the past

A brief history


The Chapel of All Saints

A plaque in the church testifies to an Anglican presence in St Raphaël in the 1880’s, with a Reverend Alexander Frederick Dyce, M.A. holding the post of “Chaplain at St. Raphaël and Valescure”. In 1900, the Anglican chapel of All Saints was established in Valescure, to serve the needs of the wealthy English visitors and their staff who came to St. Raphaël for the winter season, owning or renting villas in Valescure. This building was funded by Lord Rendel (1834-1913) of Hatchlands (formerly Stuart Rendel, M.P. for Montgomeryshire, 1880-94), who was a close friend of W.E. Gladstone.

St. John the evangelist

The original chapel

The church of Saint John the Evangelist, located closer to the central and coastal area of St. Raphaël, was funded through U.S.P.G. to address the growing needs of the English-speaking population. The building was consecrated in 1907 by the Bishop of Gibraltar.

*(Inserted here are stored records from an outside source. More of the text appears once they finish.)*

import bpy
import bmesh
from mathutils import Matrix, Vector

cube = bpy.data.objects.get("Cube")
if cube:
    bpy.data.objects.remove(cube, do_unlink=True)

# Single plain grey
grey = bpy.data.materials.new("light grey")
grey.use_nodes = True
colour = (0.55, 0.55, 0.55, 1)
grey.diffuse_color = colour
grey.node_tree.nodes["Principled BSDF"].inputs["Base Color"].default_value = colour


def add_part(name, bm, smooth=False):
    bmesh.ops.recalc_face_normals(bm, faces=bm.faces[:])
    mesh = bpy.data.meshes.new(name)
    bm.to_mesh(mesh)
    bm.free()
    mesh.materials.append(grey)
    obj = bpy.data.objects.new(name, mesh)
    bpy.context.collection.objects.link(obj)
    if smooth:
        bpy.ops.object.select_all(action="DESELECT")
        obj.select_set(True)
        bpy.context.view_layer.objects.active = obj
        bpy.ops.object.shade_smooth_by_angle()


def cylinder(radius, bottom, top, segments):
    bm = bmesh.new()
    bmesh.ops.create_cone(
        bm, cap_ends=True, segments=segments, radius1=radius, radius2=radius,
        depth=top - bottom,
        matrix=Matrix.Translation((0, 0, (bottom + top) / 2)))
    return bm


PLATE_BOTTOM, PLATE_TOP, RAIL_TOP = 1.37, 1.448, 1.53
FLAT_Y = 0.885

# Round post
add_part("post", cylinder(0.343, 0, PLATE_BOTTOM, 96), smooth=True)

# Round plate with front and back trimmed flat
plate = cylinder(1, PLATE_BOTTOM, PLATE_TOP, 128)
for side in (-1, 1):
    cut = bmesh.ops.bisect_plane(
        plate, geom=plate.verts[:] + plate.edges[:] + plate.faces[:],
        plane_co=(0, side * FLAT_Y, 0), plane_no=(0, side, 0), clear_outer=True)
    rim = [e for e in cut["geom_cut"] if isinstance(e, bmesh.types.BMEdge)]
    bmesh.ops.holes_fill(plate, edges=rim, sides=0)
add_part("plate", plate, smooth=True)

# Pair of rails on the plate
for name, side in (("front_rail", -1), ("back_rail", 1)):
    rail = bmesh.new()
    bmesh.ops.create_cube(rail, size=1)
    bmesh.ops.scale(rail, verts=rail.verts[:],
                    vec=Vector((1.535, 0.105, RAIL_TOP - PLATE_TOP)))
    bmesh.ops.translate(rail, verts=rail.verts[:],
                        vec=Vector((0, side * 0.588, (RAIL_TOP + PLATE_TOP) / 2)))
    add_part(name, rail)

In the 1920’s, with increasing English language tourism and residency, it became necessary to expand St. John’s; the nave was extended and the tower added, to give the appearance that we see today. Plaques in the church show that the altar was given in memory of Eileen Dudgeon and Annie E Chance in 1927. The altar rails were donated in the same year in memory of Charles Bertram Smales, I.F.S. of Whitby, who died in Agay.

st-john the evangelist

The Anglican Church

During the war years and the occupation of Provence, the church was closed, and most of the British residents evacuated. After the war, St. John’s was reconsecrated in 1948. However, the war had irreversibly changed the patterns of tourism and residency in the region, and in 1958, with dwindling attendance, the chapel of All Saints in Valescure was transferred to the Catholic diocese of Fréjus-Toulon. This transfer left the church of St. John the Evangelist as the only Anglican church building in the Var.